LONDON -- If you were looking for the leading U.K.-listed technology company, then I suspect ARM Holdings (NAS: ARMH) would be right at the top of your list.
Cambridge-based ARM is a great British success story. After listing in London in 1998, ARM has risen to become one of the world's leading chip designers, as well as a member of the blue chip FTSE 100 index of elite British businesses.
ARM designs and licenses (but doesn't manufacture) chips for the likes of Apple (NAS: AAPL) and, from June 2012, Microsoft (NAS: MSFT) . ARM's chips power the latest smartphones and tablet computers, two of the hottest tech sectors right now.
As it doesn't make chips, ARM relies on license sales and ongoing royalty payments when gadget makers use its chip designs. However, in its first-quarter results released this morning, ARM warned that its go-go growth is coming off the boil.
In the first three months of 2012, ARM's revenues exceeded $209 million (130 million pounds), up 13% year on year. In addition, its super-high operating margins climbed yet further to 44.5%, from 42.5% in the first quarter of 2011.
As a result, ARM's profit before tax surged 22% to nearly 62 million pounds, with earnings per share leaping 23% to 3.36 pence. This helped the high-tech firm to generate net cash of more than 58 million pounds in the quarter, versus 63 million pounds in Q1 2011.
Despite these strong results, ARM's share price slipped as investors sold out. As I write, ARM shares trade at 539 pence, down almost 5% on Monday's close. This values the group at 7.3 billion pounds, which is a very hefty valuation for a business with total revenues below 500 million pounds in 2011.
Indeed, ARM's lofty valuation explains today's share slide. Investors in high-tech firms have high expectations of future growth, so are easily spooked when results aren't as sparkling as hoped. Hence, when ARM warned of "broadly flat" growth in revenues in this quarter, investors sold out.
In the first three months of this year, 1.1 billion ARM chips were placed in mobile phones and computers, broadly in line with a year ago. In addition, ARM shipped 0.8 billion chips in "consumer and embedded digital devices," up 15% in a year.
Then again, despite its disappointing forecasts for the second quarter, ARM expects "a good pick-up" in the second half of 2012, as the wider industry grows again.
ARMed and dangerous?
Like almost all of its high-tech peers, ARM enjoys ratings far above market norms.
At 539 pence, its shares trade on a forecast price-to-earnings ratio above 40 and offer a tiny prospective dividend of 0.7%, covered 3.4 times. While these fundamentals would be a sell signal in other sectors, they are fairly standard for top tech firms.

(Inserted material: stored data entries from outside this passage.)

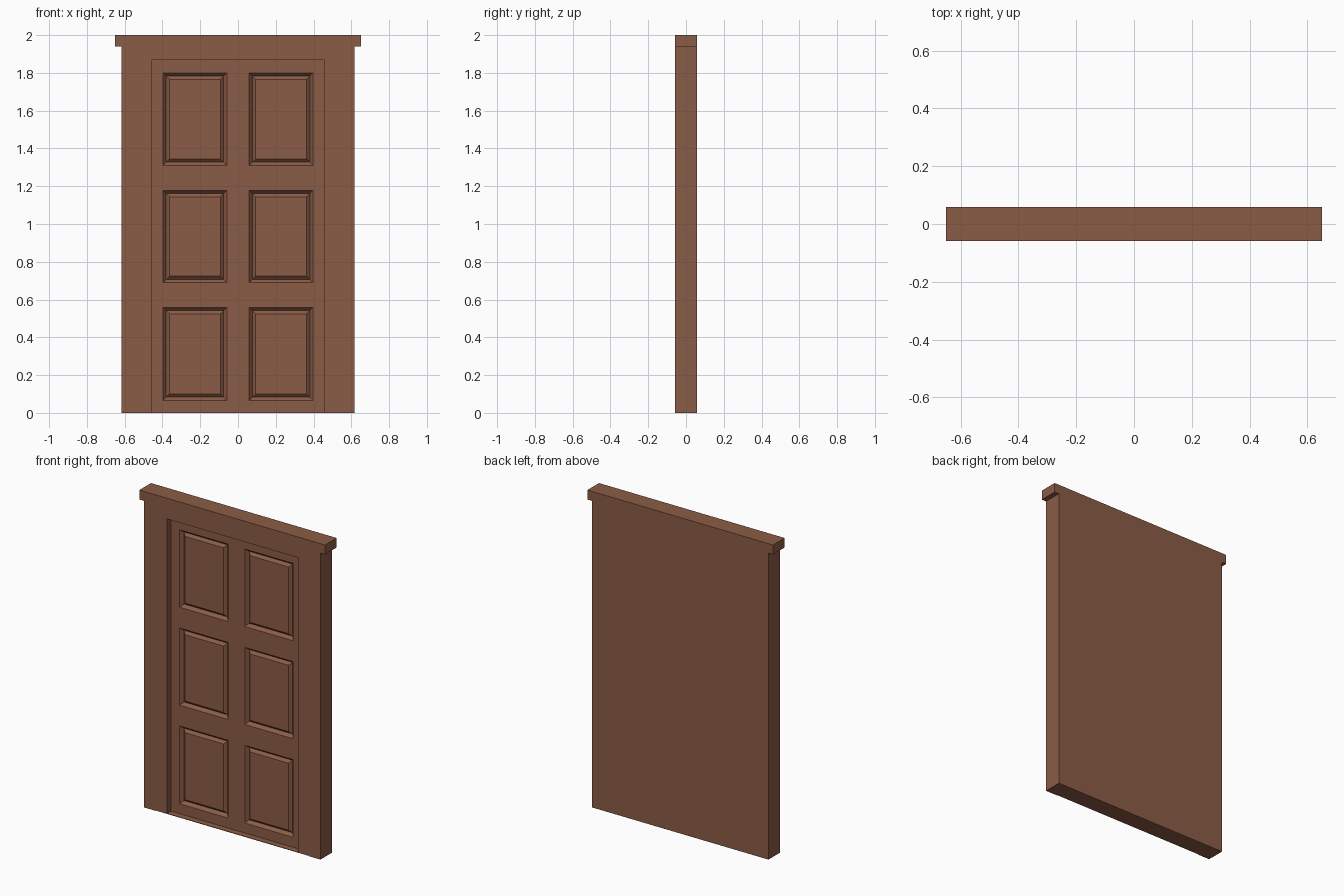
import bpy, bmesh

cube = bpy.data.objects.get("Cube")
if cube:
    bpy.data.objects.remove(cube, do_unlink=True)

# Single brown wood colour
wood = bpy.data.materials.new("brown_wood")
wood.use_nodes = True
BROWN = (0.258, 0.107, 0.061, 1)
wood.diffuse_color = BROWN
bsdf = next(n for n in wood.node_tree.nodes if n.type == 'BSDF_PRINCIPLED')
bsdf.inputs["Base Color"].default_value = BROWN
bsdf.inputs["Roughness"].default_value = 0.8

HALF_W, OPEN_W, TRIM_W = 0.618, 0.458, 0.535
FRONT, BACK, DOOR_Y, WALL_Y = -0.058, 0.058, -0.016, 0.03
JAMB_Y = FRONT + 0.003
HEAD_Z, LINTEL_Z, TOP = 1.867, 1.94, 2.0


def finish(name, bm):
    mesh = bpy.data.meshes.new(name)
    bm.to_mesh(mesh)
    bm.free()
    mesh.materials.append(wood)
    obj = bpy.data.objects.new(name, mesh)
    bpy.context.collection.objects.link(obj)
    return obj


def box(name, x, y, z):
    bm = bmesh.new()
    bmesh.ops.create_cube(bm, size=1)
    for v in bm.verts:
        for axis, (low, high) in enumerate((x, y, z)):
            v.co[axis] = low if v.co[axis] < 0 else high
    return finish(name, bm)


# Frame: backing, header, lintel, floor of the recess
box("backing_board", (-HALF_W, HALF_W), (WALL_Y, BACK), (0, LINTEL_Z))
box("header", (-TRIM_W, TRIM_W), (JAMB_Y, WALL_Y), (HEAD_Z, LINTEL_Z))
box("lintel", (-0.65, 0.65), (FRONT, BACK), (LINTEL_Z, TOP))
box("threshold", (-OPEN_W, OPEN_W), (JAMB_Y, WALL_Y), (0, 0.003))

# Posts on both sides: inner jamb and slightly proud outer trim
for side, s in (("right", -1), ("left", 1)):
    box(side + "_jamb", sorted((s * OPEN_W, s * TRIM_W)), (JAMB_Y, WALL_Y), (0, HEAD_Z))
    box(side + "_trim", sorted((s * TRIM_W, s * HALF_W)), (FRONT, WALL_Y), (0, LINTEL_Z))

# Door leaf: a grid of cells, with a V-groove cut around each panel
xs = [-OPEN_W, -0.397, -0.059, 0.059, 0.397, OPEN_W]
zs = [0.003, 0.066, 0.558, 0.69, 1.178, 1.31, 1.80, HEAD_Z]
bm = bmesh.new()
grid = [[bm.verts.new((x, DOOR_Y, z)) for x in xs] for z in zs]
panels = []
for j in range(len(zs) - 1):
    for i in range(len(xs) - 1):
        face = bm.faces.new((grid[j][i], grid[j][i + 1],
                             grid[j + 1][i + 1], grid[j + 1][i]))
        if i % 2 and j % 2:
            panels.append(face)
bm.normal_update()
for depth in (0.02, -0.016):
    bmesh.ops.inset_individual(bm, faces=panels, thickness=0.017, use_even_offset=True)
    for v in {v for f in panels for v in f.verts}:
        v.co.y += depth
    bm.normal_update()
finish("panelled_door", bm)
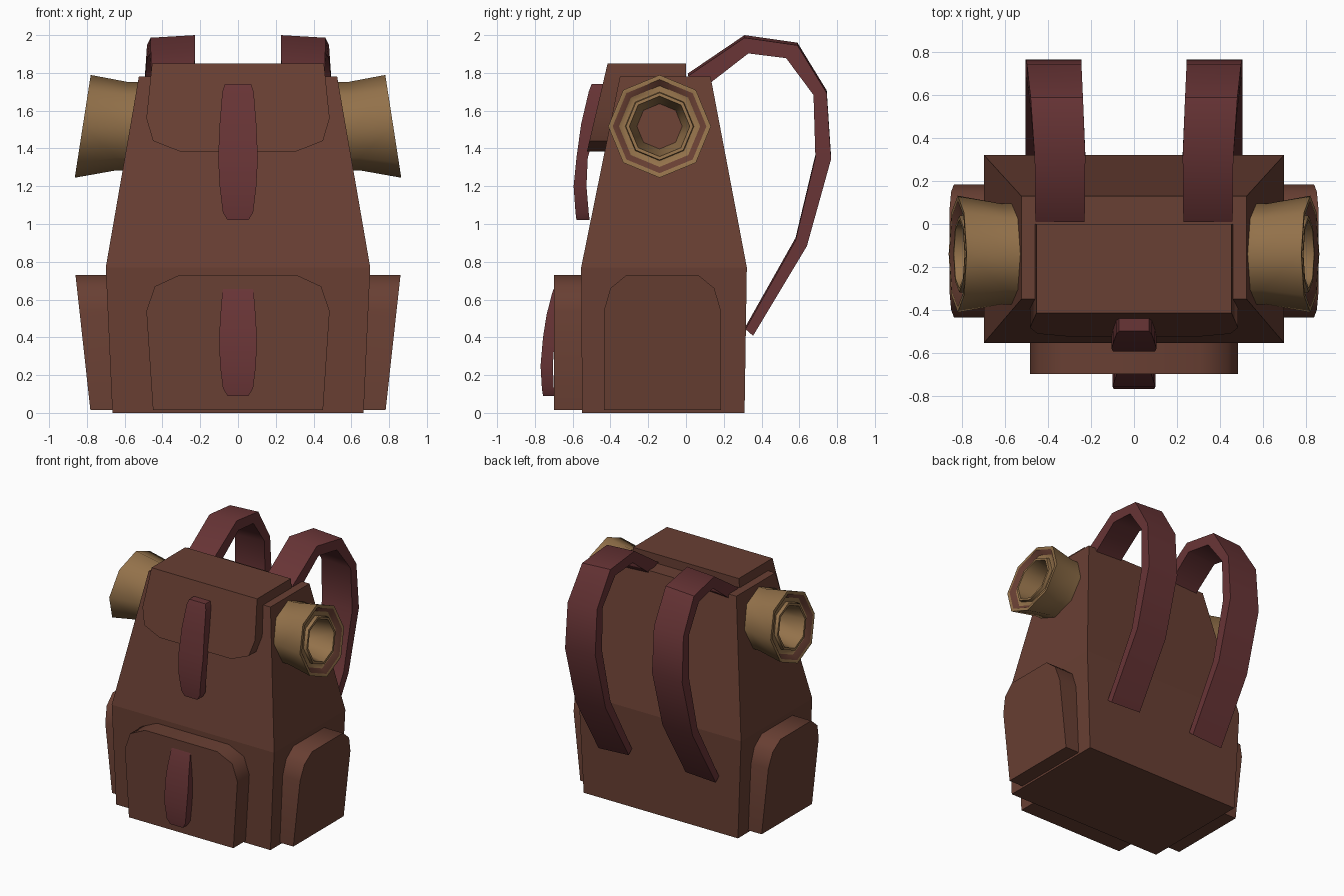
import bpy, bmesh, math

if "Cube" in bpy.data.objects:
    bpy.data.objects.remove(bpy.data.objects["Cube"])


def material(name, color):
    m = bpy.data.materials.new(name)
    m.diffuse_color = (*color, 1)
    m.use_nodes = True
    m.node_tree.nodes["Principled BSDF"].inputs["Base Color"].default_value = m.diffuse_color
    return m


BROWN = material("brown_leather", (0.14, 0.05, 0.033))
RED = material("red_leather", (0.14, 0.035, 0.037))
TAN = material("tan_cloth", (0.29, 0.165, 0.068))


def loft(name, rings, mats, smooth=30, dark=()):
    """Skin a row of closed rings and cap both ends; segments in dark use the second material."""
    bm = bmesh.new()
    rows = [[bm.verts.new(p) for p in r] for r in rings]
    n = len(rows[0])
    for k, (a, b) in enumerate(zip(rows, rows[1:])):
        for i in range(n):
            j = (i + 1) % n
            f = bm.faces.new((a[i], a[j], b[j], b[i]))
            f.material_index = 1 if k in dark else 0
    bm.faces.new(rows[0])
    end = bm.faces.new(rows[-1])
    end.material_index = 1 if dark else 0
    bmesh.ops.recalc_face_normals(bm, faces=bm.faces)
    for f in bm.faces:
        f.smooth = True
    me = bpy.data.meshes.new(name)
    bm.to_mesh(me)
    bm.free()
    me.set_sharp_from_angle(angle=math.radians(smooth))
    for m in mats:
        me.materials.append(m)
    ob = bpy.data.objects.new(name, me)
    bpy.context.collection.objects.link(ob)
    return ob


def mirrored(profile):
    """Half outline (half width, z) to a full closed outline."""
    return profile + [(-u, z) for u, z in reversed(profile)]


# Main bag: tapered box widest at pocket height
loft("bag_body", [[(-w, y0, z), (w, y0, z), (w, y1, z), (-w, y1, z)] for w, y0, y1, z in
                  ((0.665, -0.55, 0.31, 0), (0.70, -0.555, 0.322, 0.77), (0.525, -0.35, 0.13, 1.78))],
     [BROWN], 5)

# Top flap with a sloping front
flap = mirrored([(0.31, 1.385), (0.45, 1.44), (0.485, 1.56), (0.455, 1.85)])
loft("top_flap", [[(x, 0, z) for x, z in flap],
                  [(x, -0.415 - (1.85 - z) * 0.235, z) for x, z in flap]], [BROWN])

# Front pocket
pocket = mirrored([(0.45, 0.015), (0.485, 0.54), (0.44, 0.67), (0.31, 0.73)])
loft("front_pocket", [[(x, y, z) for x, z in pocket] for y in (-0.5, -0.70)], [BROWN], 50)

# Side pockets, leaning outwards
side_outline = mirrored([(0.31, 0.015), (0.31, 0.54), (0.275, 0.66), (0.19, 0.73)])
for side, s in (("left", -1), ("right", 1)):
    loft(side + "_side_pocket",
         [[(s * 0.6, u - 0.125, z) for u, z in side_outline],
          [(s * (0.78 + z * 0.11), u - 0.125, z) for u, z in side_outline]], [BROWN], 50)


# Curved closing straps: z, half width, outer y, inner y
def closing_strap(name, sections):
    loft(name, [[(-w, a, z), (w, a, z), (w, b, z), (-w, b, z)] for z, w, a, b in sections], [RED])


closing_strap("flap_strap", ((1.74, 0.07, -0.50, -0.42), (1.70, 0.083, -0.515, -0.43),
                             (1.53, 0.097, -0.555, -0.47), (1.35, 0.105, -0.58, -0.52),
                             (1.20, 0.097, -0.595, -0.527), (1.06, 0.08, -0.585, -0.515),
                             (1.02, 0.055, -0.58, -0.51)))
closing_strap("pocket_strap", ((0.68, 0.075, -0.69, -0.65), (0.64, 0.083, -0.707, -0.66),
                               (0.52, 0.093, -0.738, -0.68), (0.40, 0.10, -0.757, -0.695),
                               (0.25, 0.095, -0.77, -0.705), (0.13, 0.08, -0.763, -0.70),
                               (0.09, 0.055, -0.757, -0.695)))

# Shoulder straps: outer y, z, inner y, z, centre x, half width
shoulder = ((0.01, 1.79, 0.13, 1.755, 0.345, 0.115), (0.31, 1.993, 0.33, 1.91, 0.345, 0.118),
            (0.59, 1.953, 0.53, 1.885, 0.36, 0.122), (0.745, 1.70, 0.675, 1.69, 0.372, 0.127),
            (0.768, 1.35, 0.685, 1.36, 0.375, 0.13), (0.64, 0.89, 0.58, 0.92, 0.375, 0.13),
            (0.355, 0.415, 0.315, 0.45, 0.375, 0.13))
for side, s in (("left", -1), ("right", 1)):
    loft(side + "_shoulder_strap",
         [[(s * (c - w), a, b + 0.007), (s * (c + w), a, b - 0.007),
           (s * (c + w), d, e - 0.007), (s * (c - w), d, e + 0.007)]
          for a, b, d, e, c, w in shoulder], [RED], 50)

# Bedroll ends: flared octagonal rolls with stepped rims (x at centre, radius)
roll = ((0.50, 0.235), (0.62, 0.235), (0.822, 0.272), (0.822, 0.248), (0.79, 0.215),
        (0.79, 0.182), (0.815, 0.178), (0.815, 0.16), (0.60, 0.12))
for side, s in (("left", -1), ("right", 1)):
    rings = []
    for x, r in roll:
        ring = []
        for i in range(8):
            a = math.tau * i / 8
            dz = r * math.cos(a)
            ring.append((s * (x - dz * 0.155), -0.14 + r * math.sin(a), 1.517 + dz))
        rings.append(ring)
    loft(side + "_bedroll_end", rings, [TAN, BROWN], 50, dark=(3,))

Even so, I can't recommend a purchase of ARM, as any further disappointments could see its shares dive below 500 pence. Then again, there have long been rumors that ARM could be taken over by its giant U.S. rival Intel (NAS: INTC) .
Hence, anyone buying into ARM now is taking a big punt on growth returning to previous levels, or on the U.K.'s No. 1 tech business falling into American hands. Rather you than me!
Looking for that next well-known stock? Try ourMotley Fool Share Advisornewsletter free for 30 days. Senior Market Analyst David Kuo and team will give you their two top share ideas on the fourth Monday of each month.
More from Cliff D'Arcy:
At the time thisarticle was published Cliff D'Arcy owns no shares of the companies mentioned. The Motley Fool owns shares of Microsoft and Intel. The Fool owns shares of Apple. Motley Fool newsletter services have recommended buying shares of Intel, Microsoft, and Apple. Motley Fool newsletter services have recommended creating a bull call spread position in Apple. Motley Fool newsletter services have recommended creating a bull call spread position in Microsoft. The Motley Fool has a disclosure policy. We Fools may not all hold the same opinions, but we all believe that considering a diverse range of insights makes us better investors. Try any of our Foolish newsletter services free for 30 days.
Copyright © 1995 - 2012 The Motley Fool, LLC. All rights reserved. The Motley Fool has a disclosure policy.